Because of our very limited resources and our deep-rooted governance issues, it will take us a long time to turn around the country’s grim socio-economic situation worsened by this earthquake. Unfortunately, 10 months later a severe cholera outbreak brought by a UN contingent from Nepal killed up to 10,000 people in a matter of two years and stretching. Without mentioning the deleterious effect of a few major hurricanes, the following years.

The struggle continues for us. Nonetheless, NPH and St. Damien remains at a leading position providing access for quality mother and children care. We will continue to hold up with courage, faith, hope and support.
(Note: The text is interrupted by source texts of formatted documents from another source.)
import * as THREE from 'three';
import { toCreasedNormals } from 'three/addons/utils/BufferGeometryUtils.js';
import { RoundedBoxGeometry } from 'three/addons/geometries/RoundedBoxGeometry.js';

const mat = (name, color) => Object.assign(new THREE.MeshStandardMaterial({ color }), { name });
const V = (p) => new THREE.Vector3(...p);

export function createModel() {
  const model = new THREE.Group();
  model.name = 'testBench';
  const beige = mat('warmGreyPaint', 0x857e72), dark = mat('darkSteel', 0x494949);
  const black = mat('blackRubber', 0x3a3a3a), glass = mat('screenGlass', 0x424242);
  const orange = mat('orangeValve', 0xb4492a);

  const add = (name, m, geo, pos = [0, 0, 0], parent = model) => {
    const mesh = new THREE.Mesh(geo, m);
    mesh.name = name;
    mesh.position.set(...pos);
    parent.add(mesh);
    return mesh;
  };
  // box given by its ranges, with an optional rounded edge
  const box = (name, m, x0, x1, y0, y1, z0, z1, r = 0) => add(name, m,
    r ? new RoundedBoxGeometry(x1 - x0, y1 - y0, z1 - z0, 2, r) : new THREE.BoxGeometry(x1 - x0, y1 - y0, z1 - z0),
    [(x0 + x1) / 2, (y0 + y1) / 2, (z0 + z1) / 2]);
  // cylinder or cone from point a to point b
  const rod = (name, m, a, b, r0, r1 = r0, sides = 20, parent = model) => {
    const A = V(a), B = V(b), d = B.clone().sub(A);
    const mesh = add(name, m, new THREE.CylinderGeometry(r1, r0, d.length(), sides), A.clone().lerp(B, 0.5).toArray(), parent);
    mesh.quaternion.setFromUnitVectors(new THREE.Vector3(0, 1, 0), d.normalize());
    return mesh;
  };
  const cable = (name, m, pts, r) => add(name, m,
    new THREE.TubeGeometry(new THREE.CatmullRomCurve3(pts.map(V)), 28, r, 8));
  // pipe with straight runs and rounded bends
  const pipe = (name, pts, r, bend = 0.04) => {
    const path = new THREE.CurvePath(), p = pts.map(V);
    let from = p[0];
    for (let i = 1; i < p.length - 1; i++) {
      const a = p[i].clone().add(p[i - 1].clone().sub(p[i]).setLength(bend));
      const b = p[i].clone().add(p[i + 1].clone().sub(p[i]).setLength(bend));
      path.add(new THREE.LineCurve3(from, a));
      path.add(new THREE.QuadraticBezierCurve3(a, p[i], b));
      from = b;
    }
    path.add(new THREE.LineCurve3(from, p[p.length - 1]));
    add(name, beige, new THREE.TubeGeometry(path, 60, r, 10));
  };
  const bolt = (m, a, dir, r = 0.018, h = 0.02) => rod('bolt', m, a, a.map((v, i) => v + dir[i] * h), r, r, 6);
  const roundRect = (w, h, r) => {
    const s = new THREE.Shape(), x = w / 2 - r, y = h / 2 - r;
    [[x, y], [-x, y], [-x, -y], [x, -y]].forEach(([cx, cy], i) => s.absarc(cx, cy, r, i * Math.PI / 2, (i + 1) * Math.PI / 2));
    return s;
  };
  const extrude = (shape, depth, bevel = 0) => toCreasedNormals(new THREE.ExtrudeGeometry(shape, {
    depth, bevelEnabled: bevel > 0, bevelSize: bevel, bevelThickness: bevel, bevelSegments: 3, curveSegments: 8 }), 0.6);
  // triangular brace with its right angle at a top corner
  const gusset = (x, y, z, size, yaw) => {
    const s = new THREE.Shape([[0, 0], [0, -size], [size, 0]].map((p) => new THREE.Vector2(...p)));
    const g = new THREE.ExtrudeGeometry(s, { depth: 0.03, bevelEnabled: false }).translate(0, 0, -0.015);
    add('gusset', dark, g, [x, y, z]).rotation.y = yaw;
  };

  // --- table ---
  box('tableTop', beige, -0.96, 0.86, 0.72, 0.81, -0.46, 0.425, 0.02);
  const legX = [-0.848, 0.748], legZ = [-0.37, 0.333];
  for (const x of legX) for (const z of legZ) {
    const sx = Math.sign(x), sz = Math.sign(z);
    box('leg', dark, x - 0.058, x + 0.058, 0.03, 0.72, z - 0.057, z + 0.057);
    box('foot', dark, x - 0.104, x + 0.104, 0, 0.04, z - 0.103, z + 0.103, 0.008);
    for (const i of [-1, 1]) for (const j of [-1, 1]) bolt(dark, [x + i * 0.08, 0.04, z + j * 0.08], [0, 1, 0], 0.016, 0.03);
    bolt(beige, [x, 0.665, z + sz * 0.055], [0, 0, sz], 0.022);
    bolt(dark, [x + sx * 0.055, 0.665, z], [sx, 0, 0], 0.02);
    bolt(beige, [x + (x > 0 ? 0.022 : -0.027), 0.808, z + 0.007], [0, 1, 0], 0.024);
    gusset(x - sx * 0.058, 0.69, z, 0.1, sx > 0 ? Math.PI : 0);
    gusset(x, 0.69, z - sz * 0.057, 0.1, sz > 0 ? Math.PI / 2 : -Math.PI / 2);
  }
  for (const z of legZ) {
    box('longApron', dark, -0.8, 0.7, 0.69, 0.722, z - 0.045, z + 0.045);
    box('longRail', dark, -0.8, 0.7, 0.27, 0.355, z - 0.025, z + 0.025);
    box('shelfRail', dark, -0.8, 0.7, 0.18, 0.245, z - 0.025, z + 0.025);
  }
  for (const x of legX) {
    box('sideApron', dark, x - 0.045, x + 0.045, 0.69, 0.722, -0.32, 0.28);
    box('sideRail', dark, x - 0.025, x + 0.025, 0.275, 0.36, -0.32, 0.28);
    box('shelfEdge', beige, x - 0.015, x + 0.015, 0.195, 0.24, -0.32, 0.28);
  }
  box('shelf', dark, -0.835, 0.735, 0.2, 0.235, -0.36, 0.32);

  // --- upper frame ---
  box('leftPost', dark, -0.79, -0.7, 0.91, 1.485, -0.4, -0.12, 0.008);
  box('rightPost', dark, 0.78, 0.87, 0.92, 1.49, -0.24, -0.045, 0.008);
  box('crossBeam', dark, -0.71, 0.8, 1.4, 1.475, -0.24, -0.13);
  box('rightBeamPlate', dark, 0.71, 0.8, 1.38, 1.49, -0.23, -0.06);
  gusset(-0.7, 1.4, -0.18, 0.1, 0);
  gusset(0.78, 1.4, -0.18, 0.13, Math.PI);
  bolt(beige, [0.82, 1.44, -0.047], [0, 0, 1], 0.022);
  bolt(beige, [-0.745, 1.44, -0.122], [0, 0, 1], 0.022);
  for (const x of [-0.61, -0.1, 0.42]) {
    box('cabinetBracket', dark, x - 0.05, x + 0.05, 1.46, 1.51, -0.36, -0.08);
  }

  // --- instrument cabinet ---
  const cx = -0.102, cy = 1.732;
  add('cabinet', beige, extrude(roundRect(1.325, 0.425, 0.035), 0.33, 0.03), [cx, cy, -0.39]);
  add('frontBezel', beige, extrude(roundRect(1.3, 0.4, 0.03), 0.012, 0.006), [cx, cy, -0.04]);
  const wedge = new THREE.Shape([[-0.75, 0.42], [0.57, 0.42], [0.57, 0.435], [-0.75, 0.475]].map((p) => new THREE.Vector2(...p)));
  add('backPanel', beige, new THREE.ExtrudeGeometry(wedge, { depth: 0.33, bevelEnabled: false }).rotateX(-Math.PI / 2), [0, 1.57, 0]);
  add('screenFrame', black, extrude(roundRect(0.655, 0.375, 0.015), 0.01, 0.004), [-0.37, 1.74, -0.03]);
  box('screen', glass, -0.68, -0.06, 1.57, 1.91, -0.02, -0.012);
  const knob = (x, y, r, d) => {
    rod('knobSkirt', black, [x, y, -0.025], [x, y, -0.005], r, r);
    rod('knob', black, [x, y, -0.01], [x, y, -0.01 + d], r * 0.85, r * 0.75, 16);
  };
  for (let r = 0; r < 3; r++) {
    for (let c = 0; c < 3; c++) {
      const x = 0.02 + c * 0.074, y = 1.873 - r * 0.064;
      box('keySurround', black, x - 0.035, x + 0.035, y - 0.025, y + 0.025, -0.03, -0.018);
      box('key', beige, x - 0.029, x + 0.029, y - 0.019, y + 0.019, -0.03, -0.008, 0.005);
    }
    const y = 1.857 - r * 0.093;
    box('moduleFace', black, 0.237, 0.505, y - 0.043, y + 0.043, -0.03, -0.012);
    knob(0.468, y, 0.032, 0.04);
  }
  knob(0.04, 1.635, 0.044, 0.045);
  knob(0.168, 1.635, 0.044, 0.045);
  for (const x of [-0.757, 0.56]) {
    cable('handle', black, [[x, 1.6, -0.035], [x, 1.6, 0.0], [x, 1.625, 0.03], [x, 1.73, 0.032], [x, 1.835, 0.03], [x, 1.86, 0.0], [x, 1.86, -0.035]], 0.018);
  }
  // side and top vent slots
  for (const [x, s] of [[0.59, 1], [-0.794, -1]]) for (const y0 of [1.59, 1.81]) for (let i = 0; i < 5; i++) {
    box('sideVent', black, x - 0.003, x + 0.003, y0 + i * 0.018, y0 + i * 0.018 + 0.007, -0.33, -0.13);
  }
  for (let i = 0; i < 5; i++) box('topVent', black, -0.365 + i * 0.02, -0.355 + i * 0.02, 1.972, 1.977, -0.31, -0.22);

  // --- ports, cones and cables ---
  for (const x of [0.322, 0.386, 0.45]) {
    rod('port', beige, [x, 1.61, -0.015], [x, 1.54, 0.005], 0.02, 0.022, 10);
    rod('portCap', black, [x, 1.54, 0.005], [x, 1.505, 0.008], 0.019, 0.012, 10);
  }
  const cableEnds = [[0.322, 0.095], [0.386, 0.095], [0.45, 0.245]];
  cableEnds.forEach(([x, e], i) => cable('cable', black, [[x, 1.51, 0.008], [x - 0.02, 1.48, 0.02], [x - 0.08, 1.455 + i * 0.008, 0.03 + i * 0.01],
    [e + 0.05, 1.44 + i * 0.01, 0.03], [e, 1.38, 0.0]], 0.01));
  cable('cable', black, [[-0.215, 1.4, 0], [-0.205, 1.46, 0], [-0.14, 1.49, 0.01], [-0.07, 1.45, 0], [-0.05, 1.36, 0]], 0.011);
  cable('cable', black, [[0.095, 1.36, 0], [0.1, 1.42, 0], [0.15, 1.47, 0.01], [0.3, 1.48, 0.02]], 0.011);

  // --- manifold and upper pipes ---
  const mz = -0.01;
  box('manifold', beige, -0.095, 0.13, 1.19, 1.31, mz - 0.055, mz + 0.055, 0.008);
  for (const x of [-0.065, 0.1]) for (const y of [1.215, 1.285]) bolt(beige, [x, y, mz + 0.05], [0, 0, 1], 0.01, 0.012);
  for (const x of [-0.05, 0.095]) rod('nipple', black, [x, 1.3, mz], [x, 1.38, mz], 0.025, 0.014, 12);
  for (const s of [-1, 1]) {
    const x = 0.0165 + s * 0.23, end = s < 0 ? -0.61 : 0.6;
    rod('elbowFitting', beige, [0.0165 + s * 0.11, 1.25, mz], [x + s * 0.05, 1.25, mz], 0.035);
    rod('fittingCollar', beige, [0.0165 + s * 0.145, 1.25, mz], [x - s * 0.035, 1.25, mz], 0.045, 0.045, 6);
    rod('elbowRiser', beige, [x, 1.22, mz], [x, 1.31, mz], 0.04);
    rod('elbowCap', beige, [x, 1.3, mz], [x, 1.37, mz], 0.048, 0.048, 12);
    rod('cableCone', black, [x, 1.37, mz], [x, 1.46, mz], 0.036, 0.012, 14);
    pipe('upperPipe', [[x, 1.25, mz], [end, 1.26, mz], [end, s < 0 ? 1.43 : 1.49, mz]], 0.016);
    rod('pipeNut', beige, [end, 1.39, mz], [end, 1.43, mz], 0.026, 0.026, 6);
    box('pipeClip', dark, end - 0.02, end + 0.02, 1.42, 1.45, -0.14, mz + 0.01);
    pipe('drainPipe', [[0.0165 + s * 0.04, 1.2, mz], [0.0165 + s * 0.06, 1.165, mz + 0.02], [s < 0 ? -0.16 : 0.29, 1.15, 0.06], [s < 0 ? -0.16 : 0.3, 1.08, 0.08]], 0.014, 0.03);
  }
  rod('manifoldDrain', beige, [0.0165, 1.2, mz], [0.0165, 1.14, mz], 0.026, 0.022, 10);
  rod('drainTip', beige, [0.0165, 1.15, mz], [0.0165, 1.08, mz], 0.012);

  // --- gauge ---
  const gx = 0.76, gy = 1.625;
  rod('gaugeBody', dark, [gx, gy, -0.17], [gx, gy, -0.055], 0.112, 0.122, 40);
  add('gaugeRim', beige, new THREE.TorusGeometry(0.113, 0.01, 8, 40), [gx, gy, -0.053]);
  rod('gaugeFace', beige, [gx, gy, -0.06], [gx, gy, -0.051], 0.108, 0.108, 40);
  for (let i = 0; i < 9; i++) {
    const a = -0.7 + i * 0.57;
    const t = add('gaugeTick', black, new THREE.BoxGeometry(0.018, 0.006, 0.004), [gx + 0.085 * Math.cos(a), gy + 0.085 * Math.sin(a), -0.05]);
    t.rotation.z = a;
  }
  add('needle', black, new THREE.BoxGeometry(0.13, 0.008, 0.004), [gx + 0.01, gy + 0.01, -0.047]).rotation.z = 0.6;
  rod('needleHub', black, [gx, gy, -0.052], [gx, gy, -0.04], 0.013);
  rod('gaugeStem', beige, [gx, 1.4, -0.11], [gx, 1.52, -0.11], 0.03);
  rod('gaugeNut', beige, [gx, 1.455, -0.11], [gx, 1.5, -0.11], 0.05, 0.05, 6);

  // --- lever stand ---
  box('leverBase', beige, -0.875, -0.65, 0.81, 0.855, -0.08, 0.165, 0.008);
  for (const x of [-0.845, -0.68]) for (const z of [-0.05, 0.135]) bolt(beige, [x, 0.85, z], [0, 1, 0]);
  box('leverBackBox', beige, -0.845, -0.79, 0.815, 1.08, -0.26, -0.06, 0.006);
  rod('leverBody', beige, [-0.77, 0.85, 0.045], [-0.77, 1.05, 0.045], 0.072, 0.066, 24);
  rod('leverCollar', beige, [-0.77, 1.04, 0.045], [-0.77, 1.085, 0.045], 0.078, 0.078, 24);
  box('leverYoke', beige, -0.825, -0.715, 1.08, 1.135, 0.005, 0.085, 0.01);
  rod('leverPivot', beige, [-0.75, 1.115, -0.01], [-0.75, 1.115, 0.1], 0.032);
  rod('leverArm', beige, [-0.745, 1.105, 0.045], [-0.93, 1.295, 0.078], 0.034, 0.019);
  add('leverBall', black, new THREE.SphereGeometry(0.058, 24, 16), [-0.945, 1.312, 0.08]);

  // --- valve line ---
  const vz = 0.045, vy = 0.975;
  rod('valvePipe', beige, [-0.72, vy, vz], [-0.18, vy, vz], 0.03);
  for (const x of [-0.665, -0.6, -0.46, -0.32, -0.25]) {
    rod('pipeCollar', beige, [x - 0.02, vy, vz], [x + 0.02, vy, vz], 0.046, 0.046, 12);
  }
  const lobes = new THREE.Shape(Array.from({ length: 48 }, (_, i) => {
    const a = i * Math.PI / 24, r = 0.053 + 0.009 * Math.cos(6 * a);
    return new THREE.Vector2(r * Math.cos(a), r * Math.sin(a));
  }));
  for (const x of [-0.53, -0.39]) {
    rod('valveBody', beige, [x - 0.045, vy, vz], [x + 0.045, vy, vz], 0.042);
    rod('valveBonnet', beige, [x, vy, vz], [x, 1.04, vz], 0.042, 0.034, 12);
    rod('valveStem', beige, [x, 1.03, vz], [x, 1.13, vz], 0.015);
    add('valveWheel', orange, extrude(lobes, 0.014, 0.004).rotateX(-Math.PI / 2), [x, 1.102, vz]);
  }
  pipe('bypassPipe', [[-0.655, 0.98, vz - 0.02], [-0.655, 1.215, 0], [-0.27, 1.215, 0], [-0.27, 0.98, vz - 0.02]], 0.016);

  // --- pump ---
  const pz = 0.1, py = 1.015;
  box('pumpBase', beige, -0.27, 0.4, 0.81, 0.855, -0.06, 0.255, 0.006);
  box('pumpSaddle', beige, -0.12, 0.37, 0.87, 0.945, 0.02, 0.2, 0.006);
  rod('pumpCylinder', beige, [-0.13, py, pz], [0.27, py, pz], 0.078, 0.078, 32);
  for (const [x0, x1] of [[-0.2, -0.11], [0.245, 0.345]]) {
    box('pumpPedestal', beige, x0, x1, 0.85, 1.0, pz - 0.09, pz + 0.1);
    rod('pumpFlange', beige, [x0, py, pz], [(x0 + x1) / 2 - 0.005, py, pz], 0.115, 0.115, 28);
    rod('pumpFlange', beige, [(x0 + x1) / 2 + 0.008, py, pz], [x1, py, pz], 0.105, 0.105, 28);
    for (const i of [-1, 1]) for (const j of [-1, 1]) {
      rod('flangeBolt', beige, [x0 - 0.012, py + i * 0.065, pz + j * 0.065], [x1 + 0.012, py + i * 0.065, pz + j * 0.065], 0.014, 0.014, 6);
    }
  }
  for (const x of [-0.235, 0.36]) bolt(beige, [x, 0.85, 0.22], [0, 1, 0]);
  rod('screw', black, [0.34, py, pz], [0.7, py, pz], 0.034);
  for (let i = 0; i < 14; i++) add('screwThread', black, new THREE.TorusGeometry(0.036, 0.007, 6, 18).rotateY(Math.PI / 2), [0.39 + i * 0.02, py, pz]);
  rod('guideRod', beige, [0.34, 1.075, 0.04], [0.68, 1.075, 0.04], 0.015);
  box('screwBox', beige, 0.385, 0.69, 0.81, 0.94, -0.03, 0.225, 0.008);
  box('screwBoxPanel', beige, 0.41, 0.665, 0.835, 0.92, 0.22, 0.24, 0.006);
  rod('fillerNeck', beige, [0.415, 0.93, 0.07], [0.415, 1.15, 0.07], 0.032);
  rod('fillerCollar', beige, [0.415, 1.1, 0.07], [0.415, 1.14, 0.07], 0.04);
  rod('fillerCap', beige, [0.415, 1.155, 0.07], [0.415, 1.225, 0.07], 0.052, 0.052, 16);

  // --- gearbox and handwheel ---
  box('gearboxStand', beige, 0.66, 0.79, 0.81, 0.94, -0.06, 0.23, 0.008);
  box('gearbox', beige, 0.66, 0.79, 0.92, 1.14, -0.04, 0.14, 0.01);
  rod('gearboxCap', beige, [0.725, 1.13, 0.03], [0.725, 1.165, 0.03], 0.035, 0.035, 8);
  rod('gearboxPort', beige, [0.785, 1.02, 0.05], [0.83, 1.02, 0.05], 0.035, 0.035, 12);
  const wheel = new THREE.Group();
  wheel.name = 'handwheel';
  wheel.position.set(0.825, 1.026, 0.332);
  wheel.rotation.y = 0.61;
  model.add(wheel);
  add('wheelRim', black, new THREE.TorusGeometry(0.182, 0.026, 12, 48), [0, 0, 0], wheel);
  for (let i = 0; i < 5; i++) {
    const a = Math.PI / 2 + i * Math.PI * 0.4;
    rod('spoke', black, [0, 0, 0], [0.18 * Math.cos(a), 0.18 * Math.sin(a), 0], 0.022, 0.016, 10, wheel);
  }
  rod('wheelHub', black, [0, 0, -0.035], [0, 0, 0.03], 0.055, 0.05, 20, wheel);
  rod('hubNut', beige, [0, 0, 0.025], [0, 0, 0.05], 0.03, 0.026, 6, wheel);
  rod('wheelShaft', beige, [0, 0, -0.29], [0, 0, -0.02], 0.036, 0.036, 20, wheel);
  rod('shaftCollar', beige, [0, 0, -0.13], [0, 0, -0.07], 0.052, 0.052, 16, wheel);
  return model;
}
Fr. Wasson Angels of Light studentsKEY PROGRESS POINTS FROM THE 2010 EARTHQUAKE

Father Wasson Angel of Life (FWAL) Program:
Expansion of childcare services for displaced, vulnerable and at-risk children and youths. Founded and managed by Hermanos Mayores (adults that grew up at the flagship NPH Haiti home, St. Helene). Originally, FWAL served up to 600 children. This increased to 2,000 children weekly in first year and a half (200 staff, 110 of which were Hermanos Mayores). For the remaining 3.5 years, 1,000 children benefited. Day camps turned into schools and two homes were established, St. Anne children 0-6 years old and St. Louis age 7 – 18. The homes served as a safe haven for children who experienced severe trauma and ensured their safety in a secure environment.


2010: FWAL Day camps turned into FWAL school (pre-school- 6th grade) tents used as classrooms
Fall 2010: Moved to permanent property for St. Louis home children 7-16 years, St. Anne baby house rented a large house for infant-6 year olds.
2012: FWAL Pre-school, elementary school, and baby house new construction completed
2013: Construction began on four buildings for FWAL St. Louis complex
2014: Construction completed on four buildings (8 homes) for FWAL St. Louis complex.
2019: Creator of FWAL, Alfonso Leon, Wins Prestigious Ohtli Award for His Commitment to the People of Haiti

First ever class graduates of Ecole Mixte Angel de Lumiere (EMAL) who began their studies in FWAL in 2010.

2015 – 2020: FWAL school now serves 889 community students living in Port-au-Prince and surrounding areas.

FWAL School and Nutrition
Lunch menus planned carefully to make sure the children’s meals are extra nutritious, as for many our external students will only eat this free lunch daily.

University Program:
NPH Haiti has university students studying in the US, Dominican Republic, Mexico and Germany. The first medical student graduated in 2010.

Year NPH University Students Graduates
2019 93
2018 85 6*
2017 75 15
2016 82 19
2015 100 8
2014 100 10
2013 66 6
2012 46 3
2011 49 0
2010 25 1

*Figure lower due to the disruption of studies caused by protests.

Special Needs Programs:
In Haiti, one in 10 people are disabled and those with special needs are often treated as sub-human and without rights. The Special Needs Programs of NPH Haiti offer alternative, rehabilitative care to this vulnerable population, with the goal of having each child and adult reach their full potential. An average of 100 students have attended the Kay Germaine school since the earthquake, with the majority of them receiving physical, occupational and speech therapy. 250 children receive therapy monthly between all the programs.

Of the estimated 800,000 people with disabilities in Haiti before the earthquake, 200,000 were children. The Government estimates that 300,000 people were injured in the disaster, many of whom will suffer long-term disabilities.

Click here to read about progress at St. Damien Pediatric Hospital ->

Related Information:
• NPH Haiti
• St. Damien Pediatric Hospital Fund
The Hightower and Kloos Legacy Fund for International Volunteers
Profile: Dr. Jacqueline Gautier
• How Your Help Makes an Impact at NPH

• More News